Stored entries
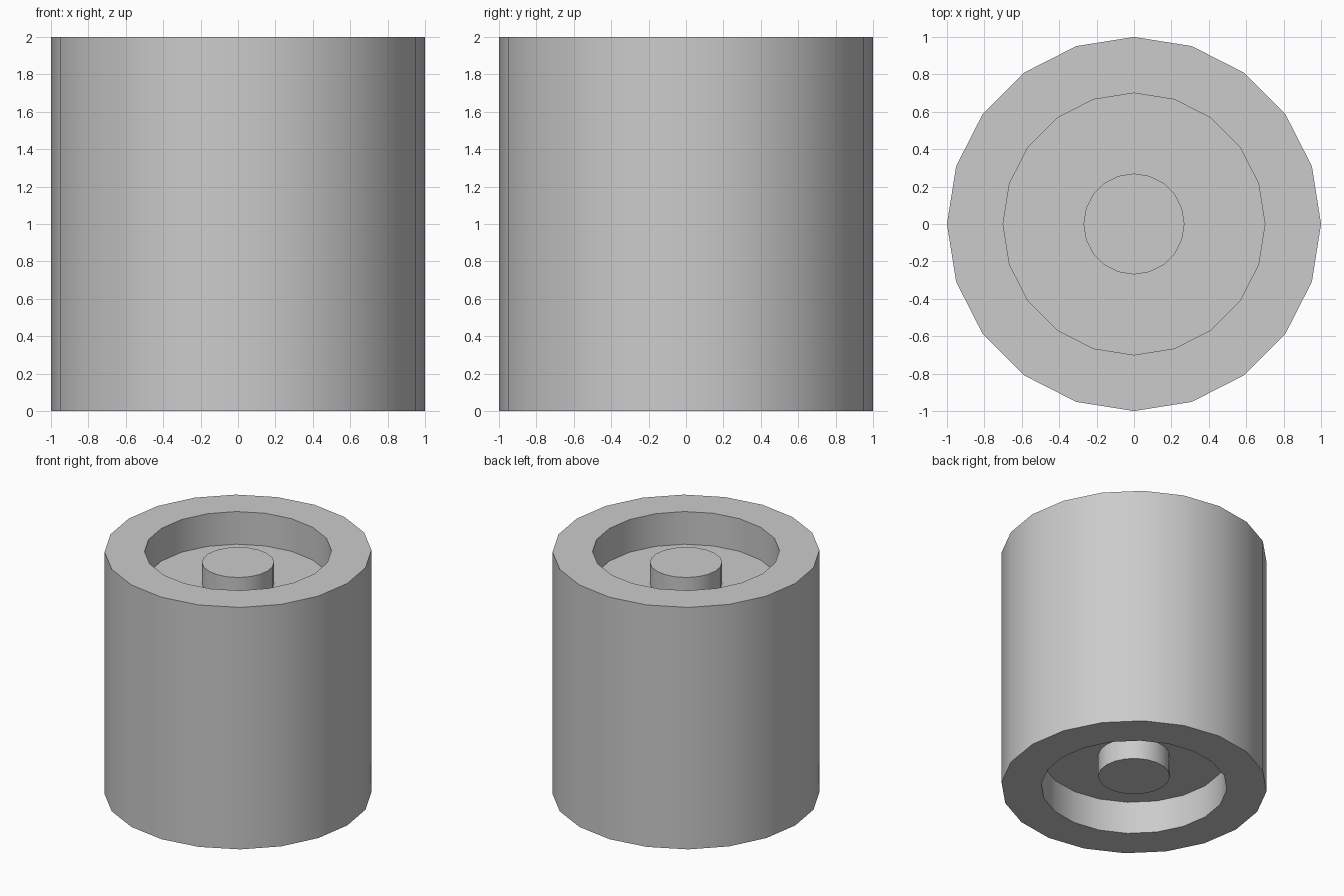
import bpy, bmesh
from math import cos, sin, pi, radians

if "Cube" in bpy.data.objects:
    bpy.data.objects.remove(bpy.data.objects["Cube"])

SIDES = 20
HEIGHT = 2.0
OUTER, RECESS, BOSS = 1.0, 0.7, 0.27
FLOOR_DEPTH, BOSS_DEPTH = 0.27, 0.093

# Half profile (radius, z) from the top boss, over the rim, down to the bottom boss
upper = [(BOSS, HEIGHT - BOSS_DEPTH), (BOSS, HEIGHT - FLOOR_DEPTH),
         (RECESS, HEIGHT - FLOOR_DEPTH), (RECESS, HEIGHT), (OUTER, HEIGHT)]
profile = upper + [(r, HEIGHT - z) for r, z in reversed(upper)]

# Recessed roller: lathe the profile and cap both bosses
bm = bmesh.new()
rings = [[bm.verts.new((r * cos(2 * pi * i / SIDES), r * sin(2 * pi * i / SIDES), z))
          for i in range(SIDES)] for r, z in profile]
for a, b in zip(rings, rings[1:]):
    for i in range(SIDES):
        j = (i + 1) % SIDES
        bm.faces.new((a[i], b[i], b[j], a[j]))
bm.faces.new(rings[0])
bm.faces.new(rings[-1][::-1])
bmesh.ops.recalc_face_normals(bm, faces=bm.faces)

mesh = bpy.data.meshes.new("recessed_roller")
bm.to_mesh(mesh)
bm.free()
roller = bpy.data.objects.new("recessed_roller", mesh)
bpy.context.collection.objects.link(roller)

# Smooth round walls, crisp rims
bpy.context.view_layer.objects.active = roller
roller.select_set(True)
bpy.ops.object.shade_smooth_by_angle(angle=radians(30))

:: Your task ::
Give the lines again exactly, beginning with the first line of the records above and ending with the line that contains "FLOOR_DEPTH, BOSS_DEPTH = 0.27, 0.093", and include no pictures.

:: Written response ::
import bpy, bmesh
from math import cos, sin, pi, radians

if "Cube" in bpy.data.objects:
    bpy.data.objects.remove(bpy.data.objects["Cube"])

SIDES = 20
HEIGHT = 2.0
OUTER, RECESS, BOSS = 1.0, 0.7, 0.27
FLOOR_DEPTH, BOSS_DEPTH = 0.27, 0.093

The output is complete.